A child: Mum, I'm full. We can't really take away the remaining burger. So can I throw it away?Everyday we make a lot of decisions. We decide whether to have a short rest in the afternoon, whether to tell the cute guy that his zipper is undone, and whether to finish our homework before playing a new Wii game. In the decision making process, we justify our actions based on a set of personal moral principles.
His mum: Hey, finish your burger, don't waste it! Do you know how many Ethiopians are starving to death? You mustn't be so wasteful!
As everyone grows up, moral axioms like "wasting food is wrong", "lying is sinful" are deeply entrenched in our minds after years of inculcation from our parents and teachers. As time goes by, we kind of forget why those principles are there in the first place - we just know that it's right, and because of that we uphold them as the noblest virtues.
To begin with, there is nothing inherently wrong with following moral principles, as they are, after all, moral. But there is a problem: we are lazy. In day-to-day scenarios, many of us do not bother to think through every decision - we often resort to the comfort of the tried-and-true principles, and apply it indiscriminately to every situation that fits the criteria. Again, it's not that there's something wrong with doing so; in fact most of the time such modus operandi just works fine. People who function as such are sometimes even positively described as highly-principled people. However, it's also because of the same reason that we hear things like:

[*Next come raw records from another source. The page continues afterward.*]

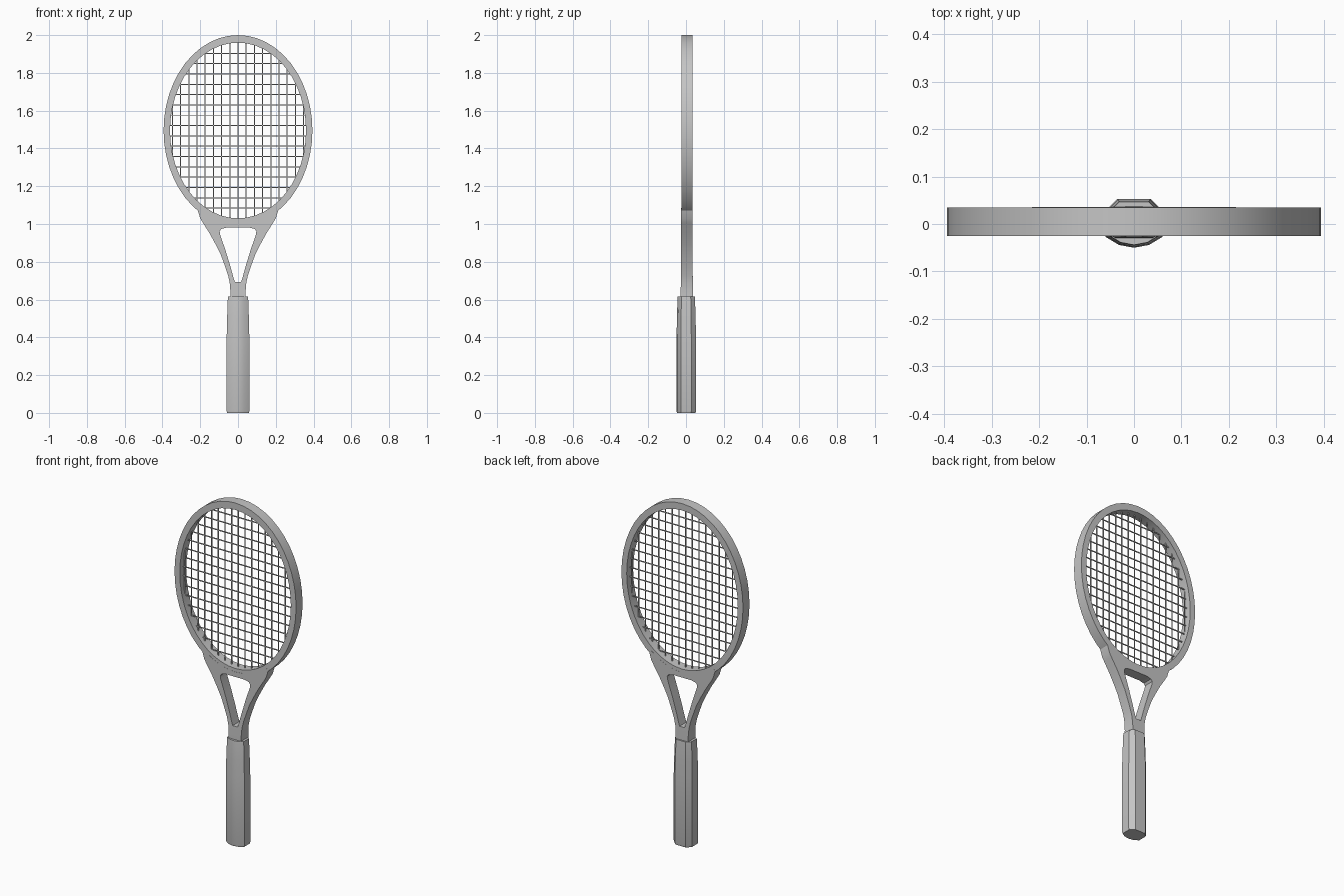
import bpy, bmesh, math
from mathutils import Matrix, Vector

cube = bpy.data.objects.get("Cube")
if cube:
    bpy.data.objects.remove(cube, do_unlink=True)


def material(name, value):
    m = bpy.data.materials.new(name)
    m.use_nodes = True
    colour = (value, value, value, 1)
    m.diffuse_color = colour
    m.node_tree.nodes["Principled BSDF"].inputs["Base Color"].default_value = colour
    return m


grey = material("racket grey", 0.56)


def add_object(name, bm, smooth=True):
    bmesh.ops.recalc_face_normals(bm, faces=bm.faces)
    mesh = bpy.data.meshes.new(name)
    bm.to_mesh(mesh)
    bm.free()
    mesh.materials.clear()
    mesh.materials.append(grey)
    ob = bpy.data.objects.new(name, mesh)
    bpy.context.collection.objects.link(ob)
    if smooth:
        bpy.ops.object.select_all(action='DESELECT')
        ob.select_set(True)
        bpy.context.view_layer.objects.active = ob
        bpy.ops.object.shade_smooth_by_angle(angle=math.radians(30))


def loft(bm, rings, closed):
    """Bridge a series of point rings; loop round or cap the ends."""
    rows = [[bm.verts.new(p) for p in ring] for ring in rings]
    n = len(rows[0])
    pairs = list(zip(rows, rows[1:] + rows[:1])) if closed else list(zip(rows, rows[1:]))
    for a, b in pairs:
        for i in range(n):
            j = (i + 1) % n
            bm.faces.new((a[i], a[j], b[j], b[i]))
    if not closed:
        bm.faces.new(rows[0])
        bm.faces.new(rows[-1])


MID_Y = 0.005
CENTRE = 1.495
INNER_X, INNER_Z = 0.36, 0.465

# Head frame: oval hoop with a flat rectangular section
bm = bmesh.new()
rings = []
for i in range(48):
    t = math.tau * i / 48
    c, s = math.cos(t), math.sin(t)
    rings.append([(rx * c, MID_Y + y, CENTRE + rz * s)
                  for rx, rz, y in ((0.394, 0.505, -0.03), (0.394, 0.505, 0.03),
                                    (INNER_X, INNER_Z, 0.03), (INNER_X, INNER_Z, -0.03))])
loft(bm, rings, True)
add_object("head_frame", bm)

# Throat: filled outline with a rounded triangular opening
side = [(0.215, 1.08), (0.2, 1.03), (0.185, 1.005), (0.15, 0.95), (0.12, 0.895),
        (0.092, 0.84), (0.07, 0.78), (0.053, 0.73), (0.044, 0.69), (0.04, 0.64), (0.04, 0.61)]
arc = []
for i in range(9):
    x = -0.2 + 0.05 * i
    arc.append((x, CENTRE - 0.485 * math.sqrt(1 - (x / 0.376) ** 2)))
hole = [(0.016, 0.692), (0.025, 0.72), (0.04, 0.775), (0.066, 0.86),
        (0.095, 0.945), (0.097, 0.962), (0.088, 0.974), (0.06, 0.981)]


def mirrored(points):
    return [(-x, z) for x, z in reversed(points)]


curve = bpy.data.curves.new("throat_outline", 'CURVE')
curve.dimensions = '2D'
curve.fill_mode = 'BOTH'
curve.extrude = 0.0305
for points in (side + mirrored(side) + arc, hole + mirrored(hole)):
    spline = curve.splines.new('POLY')
    spline.points.add(len(points) - 1)
    for p, (x, z) in zip(spline.points, points):
        p.co = (x, z, 0, 1)
    spline.use_cyclic_u = True
outline = bpy.data.objects.new("throat_outline", curve)
bpy.context.collection.objects.link(outline)
bpy.context.view_layer.update()
deps = bpy.context.evaluated_depsgraph_get()
flat_mesh = bpy.data.meshes.new_from_object(outline.evaluated_get(deps))
bpy.data.objects.remove(outline, do_unlink=True)
bm = bmesh.new()
bm.from_mesh(flat_mesh)
bpy.data.meshes.remove(flat_mesh)
bm.transform(Matrix.Rotation(math.pi / 2, 4, 'X'))
bmesh.ops.remove_doubles(bm, verts=bm.verts, dist=0.0001)
for v in bm.verts:  # the neck thickens slightly towards the grip
    swell = 1 + 0.1 * min(1, max(0, (0.73 - v.co.z) / 0.1))
    v.co.y = MID_Y * (2 - swell) + v.co.y * swell
add_object("throat", bm)

# Grip: faceted handle, tapering at the top, with a chamfered butt
half = [(0, -0.05), (0.032, -0.044), (0.06, -0.027), (0.06, 0.028), (0.035, 0.053)]
section = half + [(-x, y) for x, y in reversed(half[1:])]
bm = bmesh.new()
loft(bm, [[(x * k, y * k, z) for x, y in section]
          for z, k in ((0, 0.95), (0.01, 1.0), (0.4, 1.0), (0.5, 0.96),
                       (0.606, 0.9), (0.615, 0.88))], False)
add_object("grip", bm)


# Strings: thin bars spanning the oval
def bar(bm, centre, size):
    m = Matrix.Translation(centre) @ Matrix.Diagonal((*size, 1))
    bmesh.ops.create_cube(bm, size=1, matrix=m)


THICK = 0.005
bm = bmesh.new()
for k in range(-8, 9):
    x = 0.0434 * k
    h = INNER_Z * math.sqrt(1 - (x / INNER_X) ** 2) + 0.01
    bar(bm, Vector((x, MID_Y - 0.0015, CENTRE)), (THICK, THICK, 2 * h))
add_object("main_strings", bm, False)

bm = bmesh.new()
for k in range(-8, 8):
    z = 1.521 + 0.0546 * k
    w = INNER_X * math.sqrt(1 - ((z - CENTRE) / INNER_Z) ** 2) + 0.01
    bar(bm, Vector((0, MID_Y + 0.0015, z)), (2 * w, THICK, THICK))
add_object("cross_strings", bm, False)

Lying is wrong, so I must not tell lies. Not even white lies.
Telling the truth is the right thing to do - therefore I must tell the truth even if it incites anger and hatred.Such stands are obviously contentious and are no longer universally accepted. What's right for a person might be hurtful for another. Being highly-principled might not be good after all.
So, what do we say about the child in the example above?
At the first glance, this child is being wasteful and is thus by default unethical. However, why is the child at fault apart from the moral consideration? Why is he under moral obligation to finish the burger? How does the Ethiopians' extreme impoverishment translate to his obligation to finish the burger?
Here I am assuming that the child or the mum above didn't buy extra burger despite knowing that he can't finish it. I am also assuming that the burger can't be taken away. In such a hypothetical scenario, he shouldn't be blamed for not finishing the burger. Yes, we should commiserate with the starving people; but whether you finish the burger or not will not change their fate in any way, assuming that you didn't get more than what you could eat in the first place. In fact, over-eating could be detrimental to the child's health, which might contribute to the obesity problem in the country and indirectly further impoverish other countries.
Therefore, don't stick to principles stubbornly. Sometimes the end does justify the means.